The street race ends and the air absorbs my sedan, its dematerializing seat lifting me to my feet. I sweep the dust from my pants. The skies begin to clear.
This is San Francisco. It feels like San Francisco.
To my right I see an old brick-faced apartment block. No sooner than I cross the threshold does the building’s secret life appear. For what else could this be beside a mansion for bicostal literati — a commune, a collective, a common resting place. They seem so wise, their faces placid. Their smiles invite me in, monocoastal though I am. And here I see in fact we see ourselves in one another: here we are together.
I mount a platform to a net of wooden tiles shaped like scallops, a mesh which, whether hoisted with the knees or flung from the chest, unfurls into a staircase, fanned out to take me anywhere that I might want to go. The tiles are keys to play in sequence, the ceiling a dark and optically unresolved dome: each new ascent unlocks a portal to a point in space and time.

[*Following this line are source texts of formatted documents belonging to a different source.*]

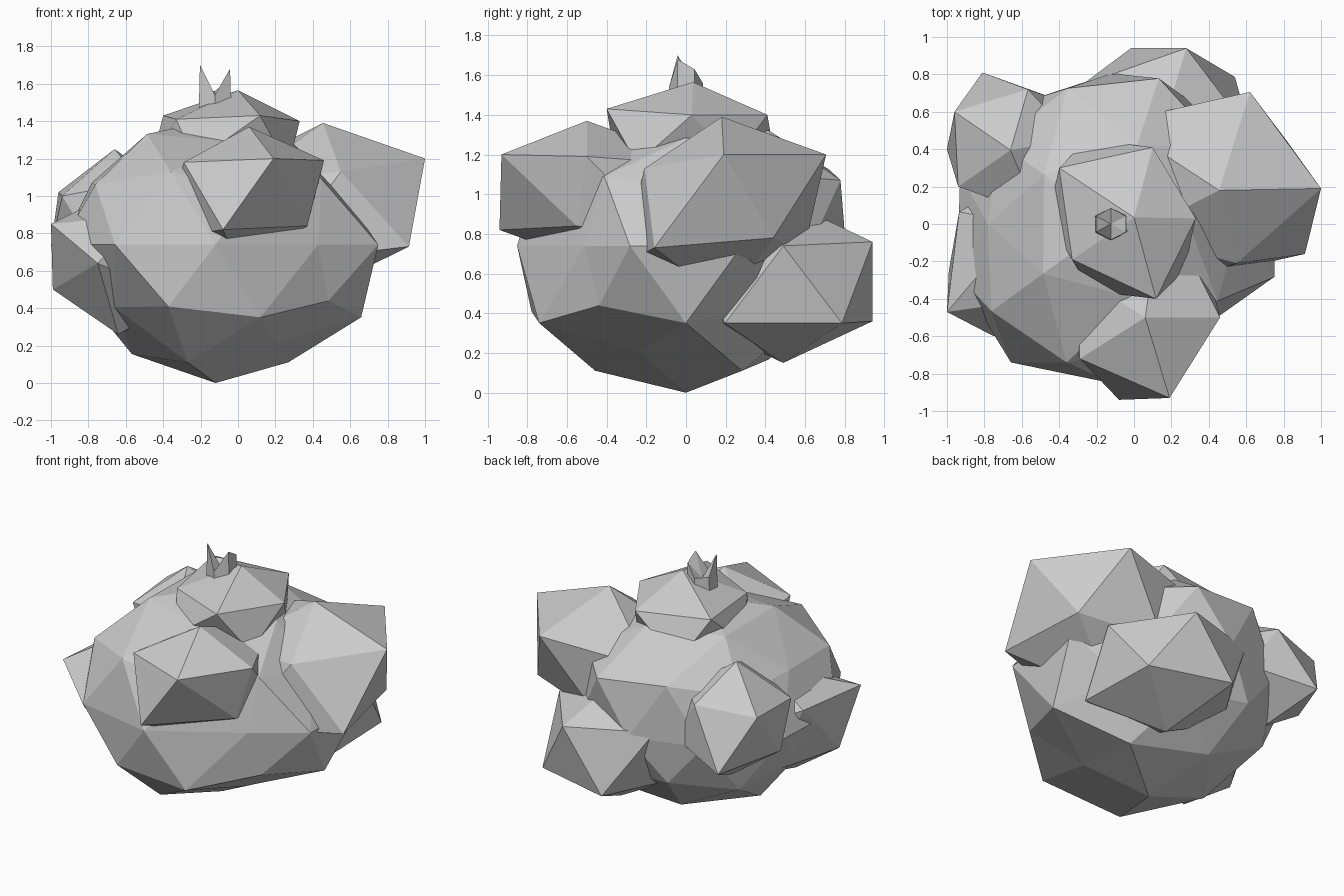
import bpy, bmesh, math
from mathutils import Vector

grey = bpy.data.materials.new("light grey")
grey.diffuse_color = (0.6, 0.6, 0.6, 1)


def finish(name, bm):
    bmesh.ops.recalc_face_normals(bm, faces=bm.faces)
    mesh = bpy.data.meshes.new(name)
    bm.to_mesh(mesh)
    bm.free()
    mesh.materials.append(grey)
    obj = bpy.data.objects.new(name, mesh)
    bpy.context.collection.objects.link(obj)
    return obj


def lump(name, pole, ring, centre=None):
    """Stretched icosahedron: outer tip, the five corners around it, and their opposites."""
    pole, ring = Vector(pole), [Vector(p) for p in ring]
    if centre is None:
        mean = sum(ring, Vector()) / 5
        centre = mean + (mean - pole) * 0.809
    centre = Vector(centre)
    bm = bmesh.new()
    a = bm.verts.new(pole)
    b = bm.verts.new(2 * centre - pole)
    up = [bm.verts.new(p) for p in ring]
    low = [bm.verts.new(2 * centre - p) for p in ring]
    for i in range(5):
        j, k = (i + 1) % 5, (i + 3) % 5      # low[k] lies below the edge i-j
        bm.faces.new((a, up[i], up[j]))
        bm.faces.new((up[i], low[k], up[j]))
        bm.faces.new((up[j], low[k], low[(k + 1) % 5]))
        bm.faces.new((b, low[i], low[j]))
    return finish(name, bm)


# Main rounded body, slightly flattened
bm = bmesh.new()
bmesh.ops.create_icosphere(bm, subdivisions=2, radius=1)


def dent(x, y, z, f, fy=None):
    """Pull the corner in direction x, y, z towards the middle (fy: own factor along y)."""
    v = min(bm.verts, key=lambda v: (v.co - Vector((x, y, z))).length)
    v.co = (v.co.x * f, v.co.y * (fy or f), v.co.z * f)


# Dents where the lumps grow out
dents = [
    (0, -1, 0, 0.93), (0.59, -0.81, 0, 1.02, 0.69), (0.72, -0.53, -0.45, 0.91),
    (0.43, -0.31, -0.85, 0.84), (0.28, -0.85, 0.45, 0.84), (0.69, -0.5, 0.53, 0.9),
    (0.16, -0.5, 0.85, 0.87), (0.53, 0, 0.85, 0.86), (0.89, 0, 0.45, 0.83),
    (0, 0, 1, 0.9), (-0.43, -0.31, 0.85, 0.94), (-0.43, 0.31, 0.85, 0.93),
    (-0.85, 0, 0.53, 0.85), (-0.72, -0.53, 0.45, 0.97), (-0.72, 0.53, 0.45, 0.91),
    (-0.95, -0.31, 0, 0.95), (-0.95, 0.31, 0, 0.93), (-0.89, 0, -0.45, 0.85),
    (-0.69, -0.5, -0.53, 0.86), (-0.69, 0.5, -0.53, 0.91), (-0.53, 0, -0.85, 0.93),
    (-0.16, 0.5, -0.85, 0.91), (-0.28, 0.85, -0.45, 0.89), (-0.26, 0.81, 0.53, 0.98),
    (-0.59, 0.81, 0, 0.88), (0, 1, 0, 0.88), (0.26, 0.81, -0.53, 0.86),
    (0.59, 0.81, 0, 0.85), (0.72, 0.53, -0.45, 0.87), (0.69, 0.5, 0.53, 0.92),
    (0.16, 0.5, 0.85, 0.92)]
for d in dents:
    dent(*d)
for v in bm.verts:
    v.co = (v.co.x * 0.915 - 0.12, v.co.y * 0.915, v.co.z * 0.74 + 0.74)
finish("body", bm)

# Lumps growing out of the body
lump("front_lump", (0.19, -0.93, 1.2),
     [(-0.29, -0.72, 1.18), (0.06, -0.5, 1.37), (0.46, -0.5, 1.19),
      (0.37, -0.55, 0.84), (-0.08, -0.94, 0.82)])
lump("right_lump", (1.0, 0.19, 1.2),
     [(0.455, 0.18, 1.39), (0.62, 0.706, 1.2), (0.82, 0.44, 0.78),
      (0.914, -0.16, 0.73), (0.55, -0.21, 1.13)])
lump("back_left_lump", (-0.96, 0.6, 1.02),
     [(-0.66, 0.395, 1.25), (-0.94, 0.2, 1.0), (-1.0, 0.4, 0.73),
      (-0.81, 0.81, 0.67), (-0.567, 0.72, 1.05)])
lump("left_lump", (-1.0, -0.47, 0.85),
     [(-0.75, -0.6, 0.64), (-0.99, -0.25, 0.5), (-0.935, 0.065, 0.86),
      (-0.6, 0.0, 1.05), (-0.5, -0.4, 0.9)], centre=(-0.62, -0.14, 0.655))
lump("back_lump", (0.54, 0.786, 0.35),
     [(0.62, 0.49, 0.74), (0.28, 0.94, 0.76), (-0.016, 0.94, 0.36),
      (0.15, 0.49, 0.15), (0.56, 0.197, 0.35)])
lump("top_lump", (0.0, 0.035, 1.565),
     [(-0.4, 0.3, 1.43), (0.1, 0.41, 1.4), (0.33, 0.03, 1.4),
      (0.118, -0.4, 1.43), (-0.33, -0.19, 1.41)])

# Jagged hollow stem on top
bm = bmesh.new()
rim_heights = [1.63, 1.56, 1.57, 1.70, 1.54, 1.68]
base, rim = [], []
for i, h in enumerate(rim_heights):
    t = math.radians(30 + 60 * i)
    x, y = math.cos(t), math.sin(t)
    base.append(bm.verts.new((-0.123 + 0.1 * x, 0.088 * y, 1.45)))
    rim.append(bm.verts.new((-0.123 + 0.093 * x, 0.085 * y, h)))
floor = bm.verts.new((-0.123, 0, 1.53))
for i in range(6):
    j = (i + 1) % 6
    bm.faces.new((base[i], base[j], rim[j], rim[i]))
    bm.faces.new((rim[i], rim[j], floor))
bm.faces.new(base)
finish("stem", bm)
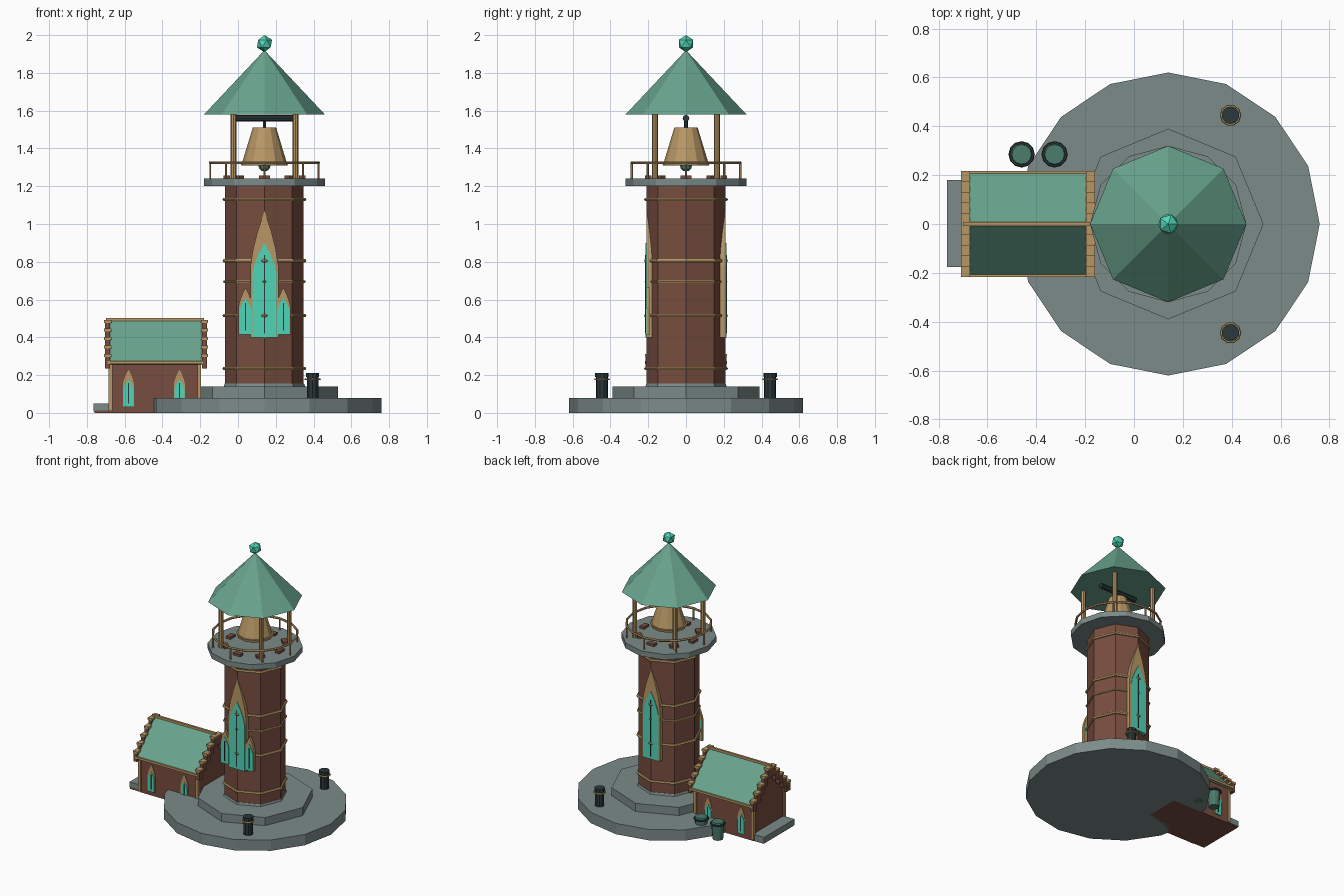
import bpy, bmesh, math
from mathutils import Vector

if "Cube" in bpy.data.objects:
    bpy.data.objects.remove(bpy.data.objects["Cube"])

TX = 0.14  # tower axis


def mat(name, r, g, b):
    m = bpy.data.materials.new(name)
    m.diffuse_color = (r, g, b, 1)
    m.use_nodes = True
    m.node_tree.nodes["Principled BSDF"].inputs["Base Color"].default_value = m.diffuse_color
    return m


BRICK = mat("brick", .19, .075, .05)
GREEN = mat("roof_green", .14, .37, .27)
GOLD = mat("brass", .48, .31, .13)
TEAL = mat("glass_teal", .08, .66, .47)
STONE = mat("stone", .2, .26, .25)
DARK = mat("dark_iron", .025, .04, .045)
BIN = mat("bin_green", .07, .2, .15)


def finish(name, m):
    o = bpy.context.object
    o.name = name
    o.data.materials.append(m)
    return o


def cone(name, m, n, r1, r2, z0, z1, x=TX, y=0):
    bpy.ops.mesh.primitive_cone_add(vertices=n, radius1=r1, radius2=r2, depth=z1 - z0,
                                    location=(x, y, (z0 + z1) / 2))
    return finish(name, m)


def box(name, m, x0, x1, y0, y1, z0, z1, rot=0):
    bpy.ops.mesh.primitive_cube_add(size=1, location=((x0 + x1) / 2, (y0 + y1) / 2, (z0 + z1) / 2),
                                    rotation=(0, 0, rot))
    bpy.context.object.scale = (x1 - x0, y1 - y0, z1 - z0)
    return finish(name, m)


def ring(name, m, n, R, r, z, x=TX, y=0):
    bpy.ops.mesh.primitive_torus_add(major_segments=n, minor_segments=6, major_radius=R,
                                     minor_radius=r, location=(x, y, z))
    return finish(name, m)


def prism(name, m, pts, a, b):
    """Extrude a closed outline of 3D points from a to b along the vector b - a."""
    bm = bmesh.new()
    f = bm.faces.new([bm.verts.new(Vector(p) + Vector(a)) for p in pts])
    g = bmesh.ops.extrude_face_region(bm, geom=[f])
    bmesh.ops.translate(bm, vec=Vector(b) - Vector(a),
                        verts=[v for v in g["geom"] if isinstance(v, bmesh.types.BMVert)])
    bmesh.ops.recalc_face_normals(bm, faces=bm.faces)
    me = bpy.data.meshes.new(name)
    bm.to_mesh(me)
    bm.free()
    o = bpy.data.objects.new(name, me)
    bpy.context.collection.objects.link(o)
    me.materials.append(m)
    return o


def lancet(name, m, x, w, z0, spring, tip, y0, y1):
    h = tip - spring
    half = [(w, z0), (w, spring), (w * .82, spring + h * .3), (w * .5, spring + h * .62)]
    pts = half + [(0, tip)] + [(-a, b) for a, b in reversed(half)]
    prism(name, m, [(x + a, 0, b) for a, b in pts], (0, y0, 0), (0, y1, 0))


def window(name, x, w, z0, spring, tip, gspring, gtip, side, y_in, y_out):
    lancet(name + "_frame", GOLD, x, w * 1.15, z0, gspring, gtip, side * y_in, side * y_out)
    lancet(name + "_glass", TEAL, x, w, z0, spring, tip, side * y_in, side * (y_out + .004))
    ya, yb = sorted((side * y_out, side * (y_out + .007)))
    box(name + "_mullion", DARK, x - .003, x + .003, ya, yb, z0 + .02, spring + (tip - spring) * .6)


# Stone base
cone("base_disc", STONE, 16, .62, .62, 0, .08)
cone("base_step", STONE, 8, .39, .39, .08, .14)
cone("tower_footing", STONE, 8, .215, .21, .14, .155)

# Tower shaft and bands
cone("tower_shaft", BRICK, 8, .208, .208, .15, 1.2)
for z, r in ((.235, .01), (.515, .01), (.695, .007), (.805, .01), (1.13, .01)):
    ring("tower_band", GOLD, 8, .212, r, z)

# Tower windows: tall lancet front and back, small side lights on the front
for s in (-1, 1):
    window("tall_window", TX, .064, .4, .74, .9, .78, 1.07, s, .18, .21)
for dx in (-.1, .1):
    window("small_window", TX + dx, .033, .415, .54, .61, .56, .665, -1, .19, .21)

# Balcony, railing and floor blocks
cone("balcony", STONE, 12, .32, .32, 1.2, 1.24)
ring("handrail", GOLD, 16, .287, .008, 1.325)
for i in range(8):
    a = i * math.pi / 4
    c, s = math.cos(a), math.sin(a)
    cone("rail_post", GOLD, 6, .006, .006, 1.24, 1.325, TX + .287 * c, .287 * s)
    bx, by = TX + .2 * c, .2 * s
    box("floor_block", BRICK, bx - .018, bx + .018, by - .03, by + .03, 1.24, 1.257, a)

# Roof columns
for i in range(4):
    a = math.pi / 4 + i * math.pi / 2
    cone("roof_column", GOLD, 8, .016, .016, 1.24, 1.59, TX + .232 * math.cos(a), .232 * math.sin(a))

# Bell, clapper and beam
cone("bell", GOLD, 12, .118, .062, 1.325, 1.51)
cone("bell_rim", GOLD, 12, .122, .127, 1.31, 1.33)
bpy.ops.mesh.primitive_uv_sphere_add(segments=8, ring_count=6, radius=.032, location=(TX, 0, 1.31))
finish("clapper", BIN)
beam = cone("bell_beam", DARK, 8, .018, .018, 1.41, 1.71)
beam.location.z = 1.56
beam.rotation_euler = (0, math.pi / 2, 0)
cone("bell_hanger", DARK, 6, .01, .01, 1.5, 1.56)

# Roof and finial
cone("tower_roof", GREEN, 8, .32, 0, 1.58, 1.92)
bpy.ops.mesh.primitive_ico_sphere_add(subdivisions=1, radius=.045, location=(TX, 0, 1.955))
finish("finial", TEAL)

# Cottage body with pitched gables
prism("cottage_walls", BRICK, [(0, -.18, 0), (0, .18, 0), (0, .18, .28), (0, 0, .475), (0, -.18, .28)],
      (-.675, 0, 0), (-.205, 0, 0))
box("door_slab", STONE, -.765, -.67, -.175, .18, .008, .05)
box("cottage_plinth", BRICK, -.76, -.2, -.176, .176, 0, .012)
for s in (-1, 1):
    # Roof slope, eave trim, corner strips
    prism("cottage_roof", GREEN, [(0, s * .215, .265), (0, 0, .495), (0, 0, .465), (0, s * .195, .255)],
          (-.69, 0, 0), (-.185, 0, 0))
    y0, y1 = sorted((s * .2, s * .217))
    box("eave_trim", GOLD, -.69, -.185, y0, y1, .258, .274)
    for x in (-.675, -.205):
        box("corner_strip", GOLD, x - .01, x + .01, s * .178 - .01, s * .178 + .01, .01, .27)
    # Cottage windows
    for x in (-.58, -.31):
        window("cottage_window", x, .026, .03, .13, .175, .15, .23, s, .165, .184)
    # Crow-stepped gables
    for x in (-.69, -.178):
        for i in range(5):
            ya, yb = sorted((s * (.215 - .043 * i), s * (.172 - .043 * i)))
            z = .275 + .045 * i
            box("gable_step", BRICK, x - .013, x + .013, ya, yb, z - .04, z + .026)
            box("gable_step_cap", GOLD, x - .019, x + .019, ya - .002, yb + .002, z + .02, z + .036)
ridge = box("ridge_cap", GOLD, -.7, -.18, -.008, .008, .485, .503)

# Bins behind the cottage
for x in (-.46, -.325):
    cone("bin_body", BIN, 12, .036, .044, 0, .115, x, .285)
    ring("bin_rim", DARK, 12, .047, .007, .115, x, .285)
    cone("bin_lid", BIN, 12, .046, .04, .115, .13, x, .285)

# Bollards on the base
for y in (-.445, .445):
    cone("bollard", DARK, 10, .032, .032, .08, .2, .395, y)
    cone("bollard_cap", DARK, 10, .036, .036, .19, .21, .395, y)
    ring("bollard_band", GOLD, 10, .038, .006, .178, .395, y)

Yet, drawn back by a light just past my visual field, I step back, tack left, and descend by utility steps into the garden party of a writer known to me by name. There are no words for us to say. She rests her head upon my shoulder and I lay mine on hers, consoling one another for griefs no readership will ever learn.
Outside, the ground is thrusting up its blooms. A river flows beyond a limestone embankment. A parade passes by. I begin to sense this isn’t San Francisco after all.
No, it’s someplace else. I’ve been here before.
It dawns on me it’s safe to wake and leave this place. I know where it is and where to find it next. For now there’s time for other things, I can come back later, I have no need to stay.